*** Opening of Task inputs ***

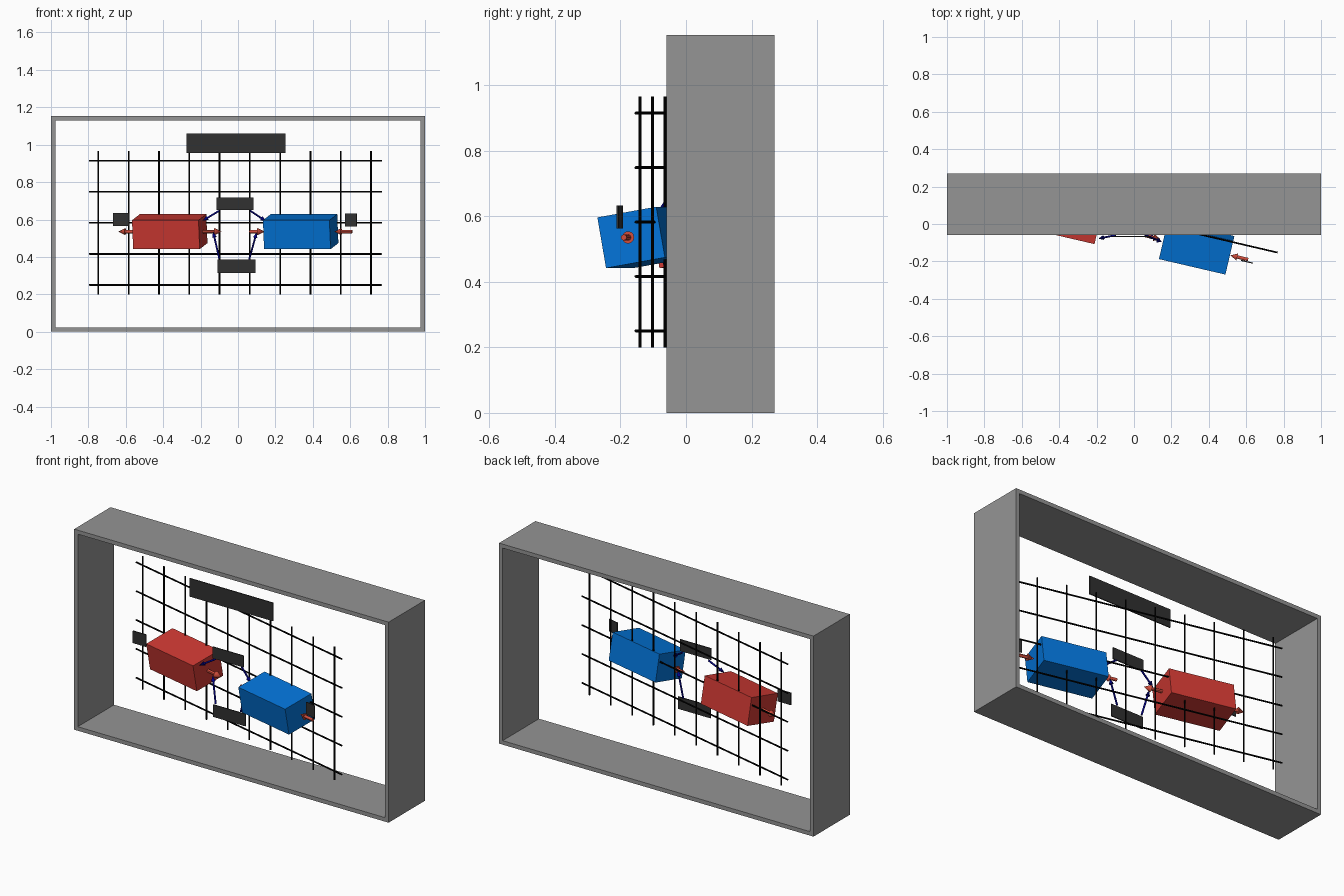
import bpy, math
from mathutils import Vector, Matrix

if "Cube" in bpy.data.objects:
    bpy.data.objects.remove(bpy.data.objects["Cube"])

YAW = math.radians(-13.1)   # grid and cars are turned in plan
ROLL = math.radians(10)     # cars lean forward


def material(name, srgb):
    m = bpy.data.materials.new(name)
    m.diffuse_color = [(c / 255) ** 2.2 for c in srgb] + [1]
    m.use_nodes = True
    m.node_tree.nodes["Principled BSDF"].inputs["Base Color"].default_value = m.diffuse_color
    return m


GREY = material("frame grey", (147, 147, 147))
DARK = material("plate charcoal", (52, 52, 52))
BLACK = material("grid black", (8, 8, 8))
RED = material("block red", (205, 60, 54))
BLUE = material("block blue", (10, 115, 215))
NAVY = material("arrow navy", (8, 8, 135))
CORAL = material("arrow coral", (208, 78, 62))


def finish(name, mat):
    ob = bpy.context.object
    ob.name = name
    ob.data.materials.append(mat)
    return ob


def box(name, centre, size, mat, yaw=0, roll=0):
    bpy.ops.mesh.primitive_cube_add(size=1)
    ob = finish(name, mat)
    ob.matrix_world = (Matrix.Translation(centre) @ Matrix.Rotation(yaw, 4, 'Z')
                       @ Matrix.Rotation(roll, 4, 'X') @ Matrix.Diagonal((*size, 1)))
    return ob


def cone(name, a, b, r1, r2, mat, sides=12):
    a, b = Vector(a), Vector(b)
    bpy.ops.mesh.primitive_cone_add(vertices=sides, radius1=r1, radius2=r2, depth=(b - a).length)
    ob = finish(name, mat)
    ob.matrix_world = (Matrix.Translation((a + b) / 2)
                       @ (b - a).to_track_quat('Z', 'Y').to_matrix().to_4x4())
    bpy.ops.object.shade_smooth_by_angle()


def arrow(name, a, b, r, head_r, head_len, mat):
    a, b = Vector(a), Vector(b)
    neck = b - (b - a).normalized() * head_len
    cone(name + "_shaft", a, neck, r, r, mat)
    cone(name + "_head", neck, b, head_r, 0, mat)


def grid_y(x):
    return 0.03 + math.tan(YAW) * (x + 0.0175)


def block_y(x):
    return -0.126 + math.tan(YAW) * (x - 0.335)


# Open picture frame
for n, z in (("frame_bottom", 0.0115), ("frame_top", 1.1415)):
    box(n, (0, 0.105, z), (2, 0.33, 0.023), GREY)
for n, x in (("frame_left", -0.9885), ("frame_right", 0.9885)):
    box(n, (x, 0.105, 0.5765), (0.023, 0.33, 1.107), GREY)

# Wire grid
for i in range(10):
    x = -0.0175 + (i - 4.5) * 0.162
    cone(f"grid_upright_{i}", (x, grid_y(x), 0.2), (x, grid_y(x), 0.965), 0.0045, 0.0045, BLACK, 8)
for i in range(5):
    z = 0.25 + i * 0.166
    cone(f"grid_rail_{i}", (-0.795, grid_y(-0.795), z), (0.768, grid_y(0.768), z),
         0.0045, 0.0045, BLACK, 8)

# Two leaning blocks
for n, x, m in (("red_block", -0.365, RED), ("blue_block", 0.335, BLUE)):
    box(n, (x, block_y(x), 0.535), (0.365, 0.187, 0.157), m, YAW, ROLL)

# Label plates
box("top_plate", (-0.01, -0.045, 1.007), (0.53, 0.006, 0.105), DARK)
box("upper_plate", (-0.016, -0.066, 0.684), (0.198, 0.006, 0.066), DARK)
box("lower_plate", (-0.008, -0.066, 0.35), (0.205, 0.006, 0.07), DARK)
box("left_plate", (-0.626, 0.0, 0.6), (0.084, 0.006, 0.07), DARK)
box("right_plate", (0.604, -0.202, 0.597), (0.064, 0.006, 0.07), DARK, YAW)

# Arrows along the block axis
for n, a, b in (("red_left", -0.54, -0.64), ("red_right", -0.19, -0.088),
                ("blue_left", 0.062, 0.142), ("blue_right", 0.61, 0.515)):
    arrow(n + "_arrow", (a, block_y(a), 0.535), (b, block_y(b), 0.535), 0.009, 0.019, 0.038, CORAL)

# Thin pointer arrows from the middle plates
for n, a, b in (("upper_left", (-0.10, -0.06, 0.647), (-0.19, -0.078, 0.593)),
                ("upper_right", (0.065, -0.06, 0.647), (0.15, -0.097, 0.59)),
                ("lower_left", (-0.10, -0.06, 0.39), (-0.133, -0.04, 0.535)),
                ("lower_right", (0.06, -0.06, 0.387), (0.10, -0.07, 0.532))):
    arrow(n + "_pointer", a, b, 0.005, 0.012, 0.03, NAVY)
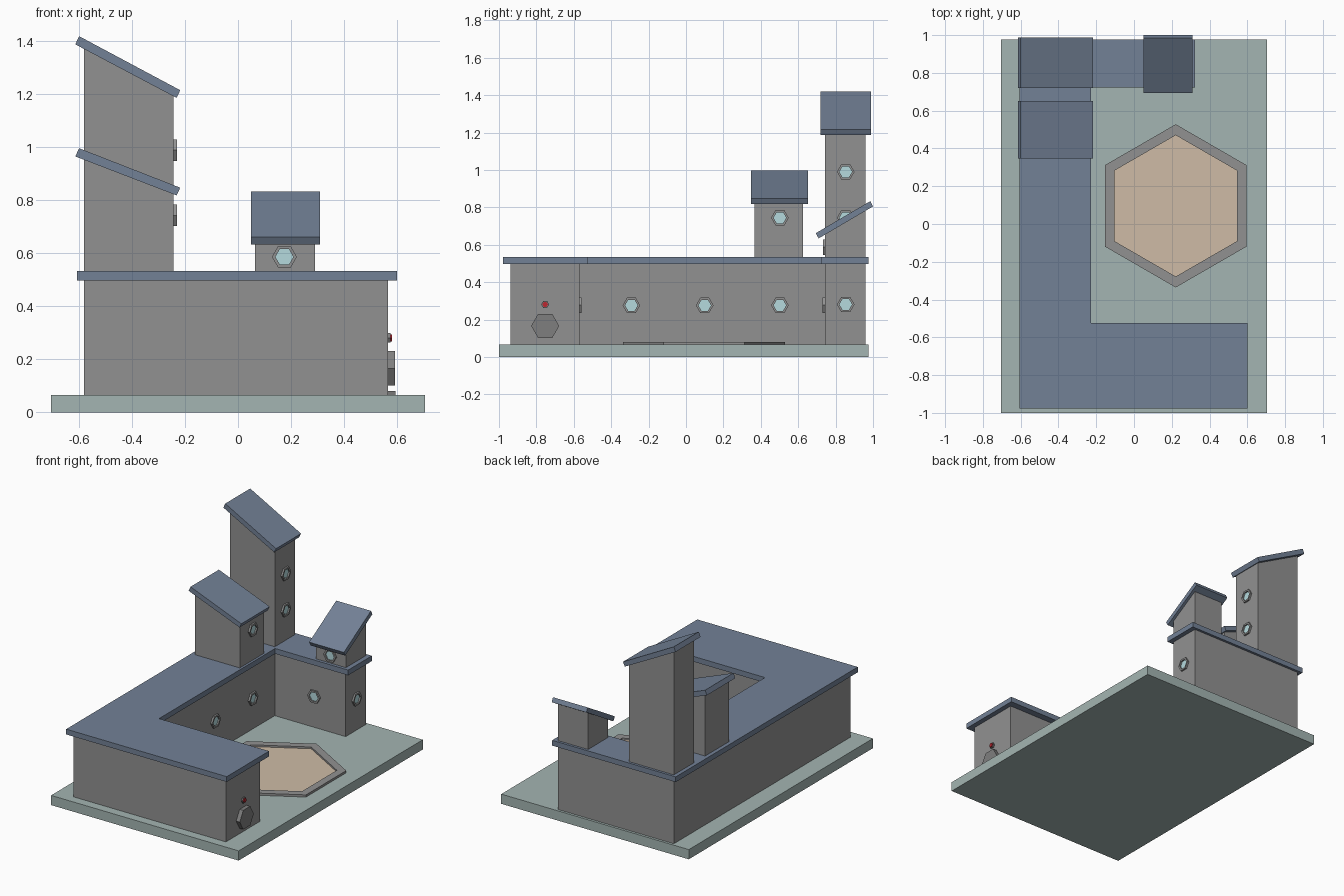
import bpy, bmesh
from math import cos, sin, radians

if "Cube" in bpy.data.objects:
    bpy.data.objects.remove(bpy.data.objects["Cube"])


def material(name, rgb):
    m = bpy.data.materials.new(name)
    m.diffuse_color = (*rgb, 1)
    m.use_nodes = True
    m.node_tree.nodes["Principled BSDF"].inputs["Base Color"].default_value = m.diffuse_color
    return m


WALL = material("stone", (0.285, 0.285, 0.285))
DOOR = material("dark_stone", (0.21, 0.21, 0.21))
ROOF = material("slate", (0.17, 0.22, 0.305))
BASE = material("pale_green", (0.37, 0.46, 0.445))
SAND = material("sand", (0.62, 0.50, 0.38))
GLASS = material("glass", (0.46, 0.70, 0.73))
RED = material("red", (0.5, 0.02, 0.03))

# (u, v) profile plane and w extrusion direction for each axis
PLACE = {"x": lambda u, v, w: (w, u, v),
         "y": lambda u, v, w: (u, w, v),
         "z": lambda u, v, w: (u, v, w)}


def finish(name, bm, mat):
    bmesh.ops.recalc_face_normals(bm, faces=bm.faces)
    me = bpy.data.meshes.new(name)
    bm.to_mesh(me)
    bm.free()
    ob = bpy.data.objects.new(name, me)
    bpy.context.collection.objects.link(ob)
    me.materials.append(mat)
    return ob


def prism(name, pts, axis, a, b, mat=WALL):
    """Extrude a 2D profile along an axis from a to b."""
    bm = bmesh.new()
    lo, hi = [[bm.verts.new(PLACE[axis](u, v, w)) for u, v in pts] for w in (a, b)]
    n = len(pts)
    bm.faces.new(lo)
    bm.faces.new(hi)
    for i in range(n):
        j = (i + 1) % n
        bm.faces.new((lo[i], lo[j], hi[j], hi[i]))
    return finish(name, bm, mat)


def hexagon(cu, cv, r, turn=0):
    return [(cu + r * cos(radians(60 * i + turn)), cv + r * sin(radians(60 * i + turn)))
            for i in range(6)]


def hex_ring(name, cu, cv, r_out, r_in, axis, a, b, mat=WALL, turn=0):
    """Hexagonal frame with a square section."""
    bm = bmesh.new()
    loops = [[bm.verts.new(PLACE[axis](u, v, w)) for u, v in hexagon(cu, cv, r, turn)]
             for r, w in ((r_out, a), (r_out, b), (r_in, b), (r_in, a))]
    for k in range(4):
        p, q = loops[k], loops[(k + 1) % 4]
        for i in range(6):
            j = (i + 1) % 6
            bm.faces.new((p[i], p[j], q[j], q[i]))
    return finish(name, bm, mat)


def window(name, axis, wall, side, u, v, r_out=0.047, r_in=0.034, depth=0.012):
    hex_ring(name + "_frame", u, v, r_out, r_in, axis, wall, wall + side * depth)
    prism(name + "_pane", hexagon(u, v, r_in), axis, wall, wall + side * depth * 0.2, GLASS)


# ground slab
prism("ground_slab", [(-0.705, -1), (0.705, -1), (0.705, 0.977), (-0.705, 0.977)],
      "z", 0, 0.066, BASE)


# C-shaped building and its flat roof
def c_plan(x0, x1, x2, x3, y0, y1, y2, y3):
    return [(x0, y0), (x3, y0), (x3, y1), (x1, y1), (x1, y2), (x2, y2), (x2, y3), (x0, y3)]


prism("building_walls", c_plan(-0.581, -0.243, 0.29, 0.566, -0.938, -0.57, 0.742, 0.96),
      "z", 0.066, 0.498)
prism("flat_roof", c_plan(-0.607, -0.227, 0.322, 0.6, -0.978, -0.524, 0.723, 0.977),
      "z", 0.498, 0.534, ROOF)

# towers with sloping roofs: walls then slab
for name, z, top_l, top_r, drop, y0, y1, ry0, ry1 in (
        ("tall_tower", 1.389, 1.374, 1.196, 0.202, 0.742, 0.96, 0.72, 0.988),
        ("middle_tower", 0.966, 0.955, 0.825, 0.147, 0.366, 0.625, 0.347, 0.652)):
    prism(name + "_walls", [(-0.581, 0.53), (-0.243, 0.53), (-0.243, top_r), (-0.581, top_l)],
          "y", y0, y1)
    prism(name + "_roof", [(-0.614, z), (-0.232, z - drop),
                           (-0.218, z - drop + 0.029), (-0.600, z + 0.031)],
          "y", ry0, ry1, ROOF)
prism("small_tower_walls", [(0.744, 0.53), (0.96, 0.53), (0.96, 0.783), (0.744, 0.655)],
      "x", 0.064, 0.29)
prism("small_tower_roof", [(0.709, 0.634), (1.0, 0.805), (0.985, 0.833), (0.694, 0.662)],
      "x", 0.049, 0.31, ROOF)

# hexagonal windows
for i, (y, z) in enumerate(((-0.292, 0.276), (0.1, 0.276), (0.502, 0.276),
                            (0.502, 0.744), (0.854, 0.744), (0.854, 0.99))):
    window(f"side_window_{i + 1}", "x", -0.243, 1, y, z)
window("back_wing_end_window", "x", 0.29, 1, 0.854, 0.281)
window("back_wing_window", "y", 0.742, -1, 0.055, 0.277)
window("front_wing_window", "y", -0.57, 1, 0.16, 0.277)
window("small_tower_window", "y", 0.744, -1, 0.175, 0.587)

# door and red lamp on the front wing end
prism("door", hexagon(-0.753, 0.166, 0.075), "x", 0.566, 0.593, DOOR)
prism("lamp_base", hexagon(-0.753, 0.281, 0.021), "x", 0.566, 0.575, DOOR)
prism("lamp_light", hexagon(-0.753, 0.281, 0.015), "x", 0.566, 0.582, RED)

# hexagonal courtyard
hex_ring("courtyard_border", 0.221, 0.096, 0.432, 0.374, "z", 0.066, 0.081, turn=30)
prism("courtyard_floor", hexagon(0.221, 0.096, 0.374, 30), "z", 0.066, 0.069, SAND)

*** Close of Task inputs ***

● **Exercise instructions**: From the records above, extract exactly and only the lines that begin at the line with "(0.285, 0.285, 0.285))" and stop after the line with "a 2D profile".

● **Output for this exercise**:
WALL = material("stone", (0.285, 0.285, 0.285))
DOOR = material("dark_stone", (0.21, 0.21, 0.21))
ROOF = material("slate", (0.17, 0.22, 0.305))
BASE = material("pale_green", (0.37, 0.46, 0.445))
SAND = material("sand", (0.62, 0.50, 0.38))
GLASS = material("glass", (0.46, 0.70, 0.73))
RED = material("red", (0.5, 0.02, 0.03))

# (u, v) profile plane and w extrusion direction for each axis
PLACE = {"x": lambda u, v, w: (w, u, v),
         "y": lambda u, v, w: (u, w, v),
         "z": lambda u, v, w: (u, v, w)}


def finish(name, bm, mat):
    bmesh.ops.recalc_face_normals(bm, faces=bm.faces)
    me = bpy.data.meshes.new(name)
    bm.to_mesh(me)
    bm.free()
    ob = bpy.data.objects.new(name, me)
    bpy.context.collection.objects.link(ob)
    me.materials.append(mat)
    return ob


def prism(name, pts, axis, a, b, mat=WALL):
    """Extrude a 2D profile along an axis from a to b."""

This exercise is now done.